-- Required action --
Within the data below, tally the lines that contain "faces" and state only the total.

Start of Records provided

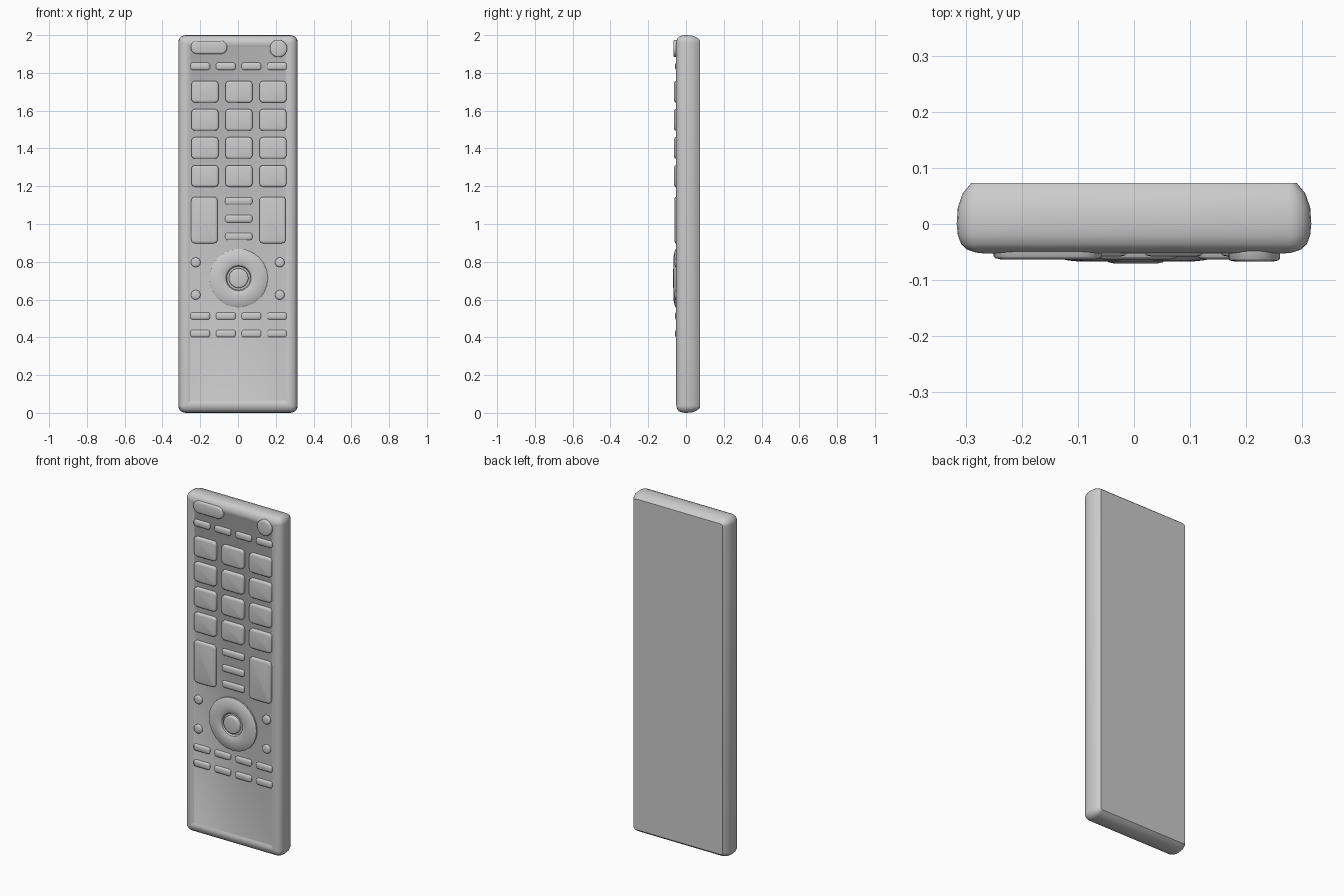
import bpy, bmesh, math

if "Cube" in bpy.data.objects:
    bpy.data.objects.remove(bpy.data.objects["Cube"], do_unlink=True)

GREY = (0.6, 0.6, 0.6, 1)
grey = bpy.data.materials.new("plain_grey")
grey.use_nodes = True
grey.diffuse_color = GREY
grey.node_tree.nodes["Principled BSDF"].inputs["Base Color"].default_value = GREY


def outline(w, h, r, seg):
    """Rounded rectangle in the x-z plane."""
    pts = []
    for q, (sx, sz) in enumerate(((1, 1), (-1, 1), (-1, -1), (1, -1))):
        for k in range(seg + 1):
            a = (q + k / seg) * math.pi / 2
            pts.append((sx * (w / 2 - r) + r * math.cos(a),
                        sz * (h / 2 - r) + r * math.sin(a)))
    return pts


def loft(name, x, z, w, h, r, levels, seg=4, angle=40):
    """Stack rounded rectangles along y; each level is (y, inset)."""
    bm = bmesh.new()
    rings = []
    for y, inset in levels:
        ring = outline(w - 2 * inset, h - 2 * inset, max(r - inset, 0.004), seg)
        rings.append([bm.verts.new((x + px, y, z + pz)) for px, pz in ring])
    n = len(rings[0])
    for a, b in zip(rings, rings[1:]):
        for i in range(n):
            j = (i + 1) % n
            bm.faces.new((a[i], a[j], b[j], b[i]))
    bm.faces.new(rings[0])
    bm.faces.new(rings[-1])
    bmesh.ops.remove_doubles(bm, verts=bm.verts, dist=0.0001)
    bmesh.ops.recalc_face_normals(bm, faces=bm.faces)
    mesh = bpy.data.meshes.new(name)
    bm.to_mesh(mesh)
    bm.free()
    mesh.materials.append(grey)
    obj = bpy.data.objects.new(name, mesh)
    bpy.context.collection.objects.link(obj)
    bpy.ops.object.select_all(action="DESELECT")
    obj.select_set(True)
    bpy.context.view_layer.objects.active = obj
    bpy.ops.object.shade_smooth_by_angle(angle=math.radians(angle))
    return obj


def button(name, x, z, w, h, r, top, seg=4):
    """Key with a softly rounded edge, seated in the panel."""
    loft(name, x, z, w, h, r,
         [(-0.03, 0), (top + 0.005, 0), (top + 0.002, 0.003), (top, 0.012)], seg, 60)


# Casing with rounded sides and a shallow recessed front panel
loft("casing", 0, 1, 0.632, 2, 0.04,
     [(0.073, 0.026), (0.055, 0.011), (0.03, 0.002), (0, 0), (-0.02, 0.002),
      (-0.036, 0.008), (-0.046, 0.019), (-0.051, 0.035), (-0.053, 0.053),
      (-0.046, 0.062)], 5)

# Top keys
button("top_pill_key", -0.154, 1.935, 0.192, 0.07, 0.034, -0.063, 5)
button("power_key", 0.214, 1.929, 0.092, 0.092, 0.046, -0.067, 6)

# Rows of four slim keys
for row, z in enumerate((1.835, 0.513, 0.42)):
    for col in range(4):
        button(f"slim_key_{row}_{col}", -0.2 + 0.1355 * col, z,
               0.103, 0.038, 0.012, -0.058)

# Number pad
for row in range(4):
    for col in range(3):
        button(f"number_key_{row}_{col}", -0.175 + 0.18 * col, 1.7 - 0.1487 * row,
               0.143, 0.114, 0.02, -0.063)

# Tall rocker keys and the three slim keys between them
for side, x in (("right", -0.178), ("left", 0.183)):
    button(f"{side}_rocker_key", x, 1.021, 0.139, 0.246, 0.02, -0.061)
for row in range(3):
    button(f"middle_key_{row}", 0.004, 1.122 - 0.094 * row, 0.143, 0.039, 0.012, -0.058)

# Direction ring with a sunken middle, and its centre key
loft("direction_ring", 0.003, 0.713, 0.31, 0.31, 0.155,
     [(-0.03, 0), (-0.054, 0), (-0.06, 0.012), (-0.065, 0.035), (-0.067, 0.055),
      (-0.065, 0.075), (-0.06, 0.088), (-0.05, 0.093)], 6)
button("centre_key", 0.003, 0.713, 0.104, 0.104, 0.052, -0.07, 6)

# Small round keys around the ring
for side, x in (("right", -0.224), ("left", 0.221)):
    for place, z in (("upper", 0.797), ("lower", 0.625)):
        button(f"{place}_{side}_round_key", x, z, 0.051, 0.051, 0.0255, -0.06, 4)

End of Records provided

-- Your solution --
4